**ENTRIES SHOWN:**
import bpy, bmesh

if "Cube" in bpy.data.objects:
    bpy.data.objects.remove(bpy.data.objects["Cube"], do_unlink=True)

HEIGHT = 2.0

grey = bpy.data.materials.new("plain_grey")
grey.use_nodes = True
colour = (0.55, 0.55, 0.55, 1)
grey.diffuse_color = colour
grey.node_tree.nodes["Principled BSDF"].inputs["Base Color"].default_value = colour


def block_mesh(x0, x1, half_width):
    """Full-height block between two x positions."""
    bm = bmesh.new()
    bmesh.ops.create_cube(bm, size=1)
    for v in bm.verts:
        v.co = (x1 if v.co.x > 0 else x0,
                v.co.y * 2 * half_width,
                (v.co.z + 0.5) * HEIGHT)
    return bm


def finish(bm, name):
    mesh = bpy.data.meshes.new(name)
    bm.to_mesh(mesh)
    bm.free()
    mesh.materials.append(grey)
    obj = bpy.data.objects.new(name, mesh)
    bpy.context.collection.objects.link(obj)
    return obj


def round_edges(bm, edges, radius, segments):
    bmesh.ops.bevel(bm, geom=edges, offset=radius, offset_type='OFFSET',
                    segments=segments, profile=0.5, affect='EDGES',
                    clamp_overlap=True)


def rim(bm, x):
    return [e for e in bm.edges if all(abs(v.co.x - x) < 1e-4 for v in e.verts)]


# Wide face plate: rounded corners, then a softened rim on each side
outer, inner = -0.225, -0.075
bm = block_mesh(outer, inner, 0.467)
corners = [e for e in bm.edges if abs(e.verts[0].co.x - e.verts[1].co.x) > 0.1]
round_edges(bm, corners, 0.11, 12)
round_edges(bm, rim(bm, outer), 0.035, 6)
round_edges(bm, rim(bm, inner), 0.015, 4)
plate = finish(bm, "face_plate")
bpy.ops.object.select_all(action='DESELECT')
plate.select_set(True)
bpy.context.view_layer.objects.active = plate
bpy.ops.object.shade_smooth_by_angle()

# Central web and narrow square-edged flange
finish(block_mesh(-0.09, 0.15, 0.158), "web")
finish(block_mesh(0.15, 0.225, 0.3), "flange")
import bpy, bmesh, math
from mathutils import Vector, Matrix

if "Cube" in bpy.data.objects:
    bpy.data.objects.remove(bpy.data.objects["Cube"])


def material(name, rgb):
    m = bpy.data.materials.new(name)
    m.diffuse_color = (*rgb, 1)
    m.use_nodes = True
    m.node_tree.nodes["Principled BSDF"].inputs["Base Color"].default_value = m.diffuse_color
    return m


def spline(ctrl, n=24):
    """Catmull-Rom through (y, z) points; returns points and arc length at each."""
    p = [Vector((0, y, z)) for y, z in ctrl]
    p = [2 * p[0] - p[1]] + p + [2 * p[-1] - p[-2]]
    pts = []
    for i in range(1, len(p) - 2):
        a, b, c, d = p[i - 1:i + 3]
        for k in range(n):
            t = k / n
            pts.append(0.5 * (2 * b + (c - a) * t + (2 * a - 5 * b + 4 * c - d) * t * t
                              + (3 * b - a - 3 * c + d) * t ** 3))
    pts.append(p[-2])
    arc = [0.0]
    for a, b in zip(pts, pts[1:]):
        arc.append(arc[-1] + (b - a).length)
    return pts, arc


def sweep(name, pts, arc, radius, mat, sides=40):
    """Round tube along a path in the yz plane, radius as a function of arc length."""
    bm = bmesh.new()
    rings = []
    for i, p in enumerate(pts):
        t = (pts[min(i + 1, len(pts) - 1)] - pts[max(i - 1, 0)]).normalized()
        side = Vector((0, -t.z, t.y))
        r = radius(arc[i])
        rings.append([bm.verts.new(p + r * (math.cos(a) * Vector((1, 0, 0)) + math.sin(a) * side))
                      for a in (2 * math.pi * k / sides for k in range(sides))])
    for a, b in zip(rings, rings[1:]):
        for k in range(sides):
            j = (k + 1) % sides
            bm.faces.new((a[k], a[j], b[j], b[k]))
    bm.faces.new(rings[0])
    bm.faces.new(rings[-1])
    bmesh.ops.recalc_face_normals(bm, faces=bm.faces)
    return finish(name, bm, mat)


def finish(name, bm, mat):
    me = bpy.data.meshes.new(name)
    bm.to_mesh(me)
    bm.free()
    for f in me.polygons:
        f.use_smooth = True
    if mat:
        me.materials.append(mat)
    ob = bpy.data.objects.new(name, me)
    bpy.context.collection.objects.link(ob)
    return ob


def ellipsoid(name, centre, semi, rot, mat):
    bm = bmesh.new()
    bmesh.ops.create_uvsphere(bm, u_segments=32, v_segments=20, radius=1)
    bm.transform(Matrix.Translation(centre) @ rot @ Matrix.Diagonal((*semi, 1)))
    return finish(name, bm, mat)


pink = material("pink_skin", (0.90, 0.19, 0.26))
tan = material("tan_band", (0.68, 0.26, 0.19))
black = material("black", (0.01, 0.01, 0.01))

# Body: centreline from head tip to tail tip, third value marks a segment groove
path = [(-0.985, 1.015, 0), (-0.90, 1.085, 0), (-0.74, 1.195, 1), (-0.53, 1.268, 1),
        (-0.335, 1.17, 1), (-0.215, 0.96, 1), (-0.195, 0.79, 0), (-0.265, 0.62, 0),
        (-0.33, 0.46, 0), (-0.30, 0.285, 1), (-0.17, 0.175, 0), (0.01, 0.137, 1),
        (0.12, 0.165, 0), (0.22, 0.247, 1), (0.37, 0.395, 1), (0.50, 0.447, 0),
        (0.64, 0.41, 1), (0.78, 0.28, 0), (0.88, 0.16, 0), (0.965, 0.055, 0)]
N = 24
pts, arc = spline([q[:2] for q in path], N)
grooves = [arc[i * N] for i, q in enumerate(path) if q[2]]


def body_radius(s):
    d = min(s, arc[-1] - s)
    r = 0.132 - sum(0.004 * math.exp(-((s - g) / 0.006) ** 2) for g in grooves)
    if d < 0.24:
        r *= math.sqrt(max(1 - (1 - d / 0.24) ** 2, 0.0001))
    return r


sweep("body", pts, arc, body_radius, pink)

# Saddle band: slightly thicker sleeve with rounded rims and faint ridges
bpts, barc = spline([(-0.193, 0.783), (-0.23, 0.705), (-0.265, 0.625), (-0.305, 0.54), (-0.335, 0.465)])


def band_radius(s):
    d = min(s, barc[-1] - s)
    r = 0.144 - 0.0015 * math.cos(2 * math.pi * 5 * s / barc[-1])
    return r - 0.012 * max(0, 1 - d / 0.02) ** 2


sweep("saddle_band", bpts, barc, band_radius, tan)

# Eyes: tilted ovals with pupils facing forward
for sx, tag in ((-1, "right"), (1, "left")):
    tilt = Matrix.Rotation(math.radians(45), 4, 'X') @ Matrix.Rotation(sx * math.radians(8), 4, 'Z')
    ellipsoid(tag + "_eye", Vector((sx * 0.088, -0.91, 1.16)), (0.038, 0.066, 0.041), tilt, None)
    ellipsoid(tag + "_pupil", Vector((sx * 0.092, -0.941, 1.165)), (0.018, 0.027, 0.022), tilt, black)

**DESCRIPTION OF THE TASK:**
What lines of the material above include "data"? Copy each one.

**RESULT OF THE EXERCISE:**
if "Cube" in bpy.data.objects:
    bpy.data.objects.remove(bpy.data.objects["Cube"], do_unlink=True)
grey = bpy.data.materials.new("plain_grey")
    mesh = bpy.data.meshes.new(name)
    obj = bpy.data.objects.new(name, mesh)
if "Cube" in bpy.data.objects:
    bpy.data.objects.remove(bpy.data.objects["Cube"])
    m = bpy.data.materials.new(name)
    me = bpy.data.meshes.new(name)
    ob = bpy.data.objects.new(name, me)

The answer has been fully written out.